I may be mistaken, but it seems that you are working more tips and advice into your play reports as time has gone on. Things like this: “It is not my place to tell the players there is nothing interesting to be found by investigating a decapitated witch’s head over a city gate. If this is something they want to do I let them do it. Remember, in this game I have no plot, I have no story. There is no place we are trying to get to, no climax I need to guide them toward. Whatever they choose to pursue is the story.”
Anyways, I realize this is long-winded, but wanted to share my appreciation and thanks. I may reply to some other posts with questions I’ve had…not sure if you read these or reply, given how old some of them may be, but I’ll still ask nonetheless.
Take care and have a nice holiday!
First, thanks for the kind words.
Second, yes, you are correct. I am in fact trying to sew in whatever wisdom or observations about how I play into the reports. After six months of running the game I can’t help but see what seems to be working or not working, or to have a self-awareness about what I’m doing.
It seems to make sense to add those details into the descriptions — not only (I hope) for the benefit of others, but for my own ordering of my thoughts and techniques.
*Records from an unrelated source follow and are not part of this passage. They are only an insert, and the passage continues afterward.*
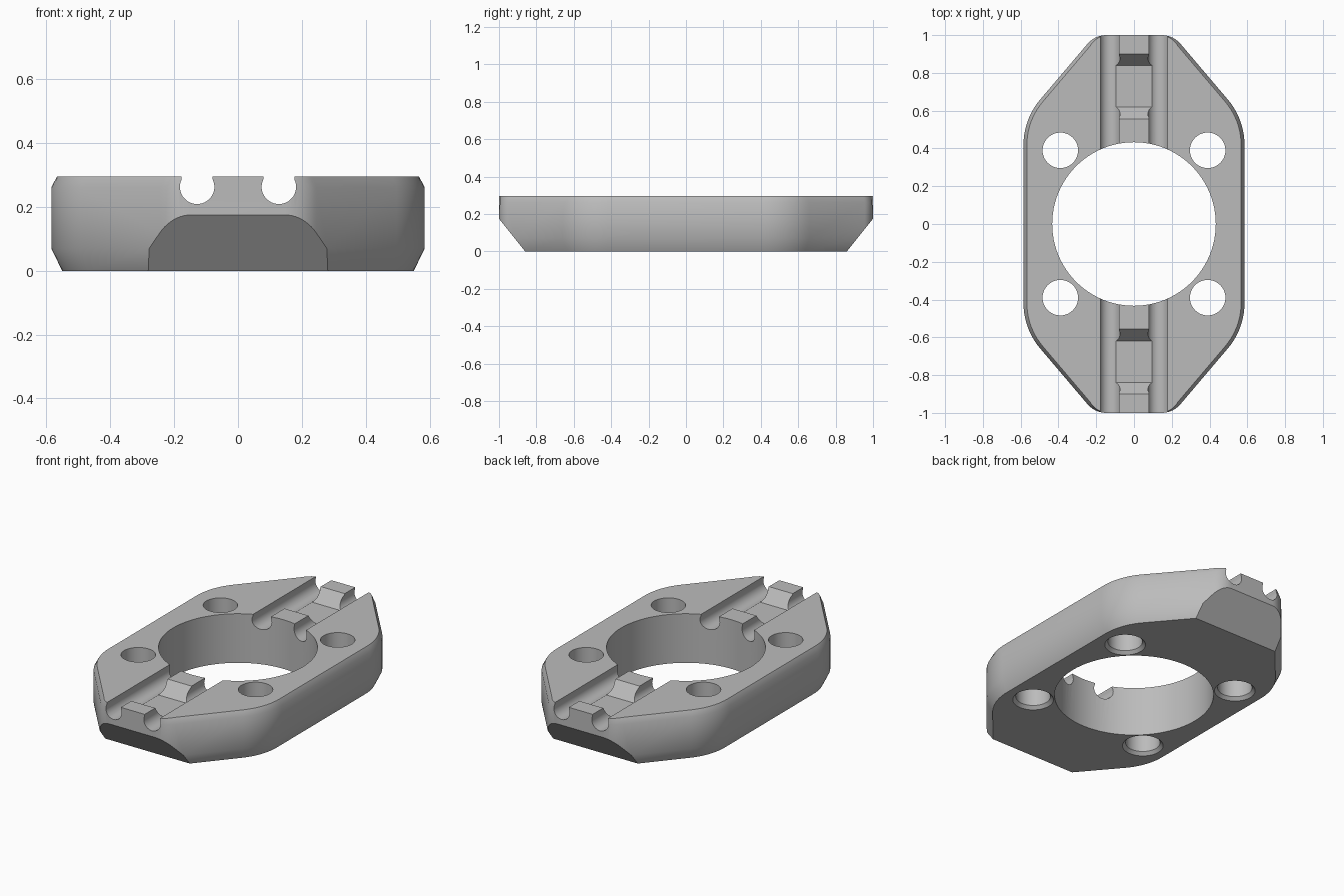
import bpy, bmesh
from math import sin, cos, tan, pi, sqrt, atan2
from mathutils import Vector

if "Cube" in bpy.data.objects:
    bpy.data.objects.remove(bpy.data.objects["Cube"])

TOP = 0.295

metal = bpy.data.materials.new("plain grey")
metal.use_nodes = True
grey = (0.5, 0.5, 0.5, 1)
metal.diffuse_color = grey
metal.node_tree.nodes["Principled BSDF"].inputs["Base Color"].default_value = grey


def loft(name, rings):
    """Closed solid through rings of equal point count."""
    bm = bmesh.new()
    loops = [[bm.verts.new(p) for p in ring] for ring in rings]
    n = len(loops[0])
    for a, b in zip(loops, loops[1:]):
        for i in range(n):
            j = (i + 1) % n
            bm.faces.new((a[i], a[j], b[j], b[i]))
    bm.faces.new(loops[0][::-1])
    bm.faces.new(loops[-1])
    bmesh.ops.recalc_face_normals(bm, faces=bm.faces)
    return finish(name, bm)


def finish(name, bm):
    mesh = bpy.data.meshes.new(name)
    bm.to_mesh(mesh)
    bm.free()
    mesh.materials.append(metal)
    obj = bpy.data.objects.new(name, mesh)
    bpy.context.collection.objects.link(obj)
    return obj


def round_hole(name, x, y, steps, segments):
    """Turned cutter from (radius, z) steps."""
    angles = [2 * pi * i / segments for i in range(segments)]
    return loft(name, [[(x + r * cos(a), y + r * sin(a), z) for a in angles]
                       for r, z in steps])


# Plate outline: one quarter as (point, inward offset direction)
side, end = Vector((0.585, 0.555)), Vector((0.207, 1.0))
slope = (end - side).normalized()
tilt = atan2(-slope.x, slope.y)


def corner(p, start, stop, radius, before, steps):
    tangent = radius * tan((stop - start) / 2)
    centre = p - before * tangent - radius * Vector((cos(start), sin(start)))
    out = []
    for i in range(steps + 1):
        a = start + (stop - start) * i / steps
        n = Vector((cos(a), sin(a)))
        fade = (stop - a) / (stop - start) if stop > 1.5 else 1
        out.append((centre + n * radius, n * fade))
    return out


quarter = (corner(side, 0, tilt, 0.37, Vector((0, 1)), 10)
           + corner(end, tilt, pi / 2, 0.13, slope, 10))


def mirrored(items, sx, sy):
    s = Vector((sx, sy))
    return [(p * s, n * s) for p, n in items]


outline = (quarter + mirrored(quarter, -1, 1)[::-1]
           + mirrored(quarter, -1, -1) + mirrored(quarter, 1, -1)[::-1])
levels = [(0.034, 0), (0, 0.07), (0, 0.262), (0.018, TOP)]
plate = loft("mounting_plate",
             [[((p - n * d).x, (p - n * d).y, z) for p, n in outline]
              for d, z in levels])

# Slanted undercuts at both ends
bm = bmesh.new()
bm.from_mesh(plate.data)
for s in (-1, 1):
    cut = bmesh.ops.bisect_plane(
        bm, geom=bm.verts[:] + bm.edges[:] + bm.faces[:], dist=1e-5,
        plane_co=(0, s * 0.86, 0), plane_no=(0, s * 0.175, -0.14), clear_outer=True)
    rim = [e for e in cut["geom_cut"] if isinstance(e, bmesh.types.BMEdge)]
    bmesh.ops.edgeloop_fill(bm, edges=rim)
bmesh.ops.recalc_face_normals(bm, faces=bm.faces)
bm.to_mesh(plate.data)
bm.free()

# Centre bore and four bolt holes, countersunk underneath
cutters = [round_hole("bore_cutter", 0, 0, [(0.433, -0.1), (0.433, 0.5)], 96)]
for sx in (-1, 1):
    for sy in (-1, 1):
        cutters.append(round_hole("bolt_cutter", sx * 0.39, sy * 0.39,
                                  [(0.14, -0.03), (0.094, 0.018), (0.094, 0.5)], 48))

# Twin lengthwise grooves: round bottom with straight lips
R, LIP, DEPTH = 0.054, 0.0485, 0.263
rise = atan2(sqrt(R * R - LIP * LIP), LIP)
arc = [pi - rise + (pi + 2 * rise) * i / 28 for i in range(29)]
for sx in (-1, 1):
    shape = [(R * cos(a), DEPTH + R * sin(a)) for a in arc] + [(LIP, 0.4), (-LIP, 0.4)]
    cutters.append(loft("groove_cutter",
                        [[(sx * 0.128 + x, y, z) for x, z in shape] for y in (-1.2, 1.2)]))

# Sloped pockets between the grooves
pocket = [(0.62, 0.22), (0.84, 0.22), (0.90, TOP), (0.90, 0.4), (0.555, 0.4), (0.555, TOP)]
for sy in (-1, 1):
    cutters.append(loft("pocket_cutter",
                        [[(x, sy * y, z) for y, z in pocket] for x in (-0.128, 0.128)]))

# Carve every cutter out of the plate
bpy.ops.object.select_all(action='DESELECT')
bpy.context.view_layer.objects.active = plate
plate.select_set(True)
for cutter in cutters:
    cutter.hide_render = True
    mod = plate.modifiers.new("carve", 'BOOLEAN')
    mod.operation, mod.solver, mod.object = 'DIFFERENCE', 'EXACT', cutter
    bpy.ops.object.modifier_apply(modifier=mod.name)
    bpy.data.objects.remove(cutter)

bpy.ops.object.shade_smooth_by_angle(angle=pi / 6)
After all, some techniques work, some don’t. I’m better off, it seems to be, being aware of these differences and acting on them!
Have a great holiday weekend!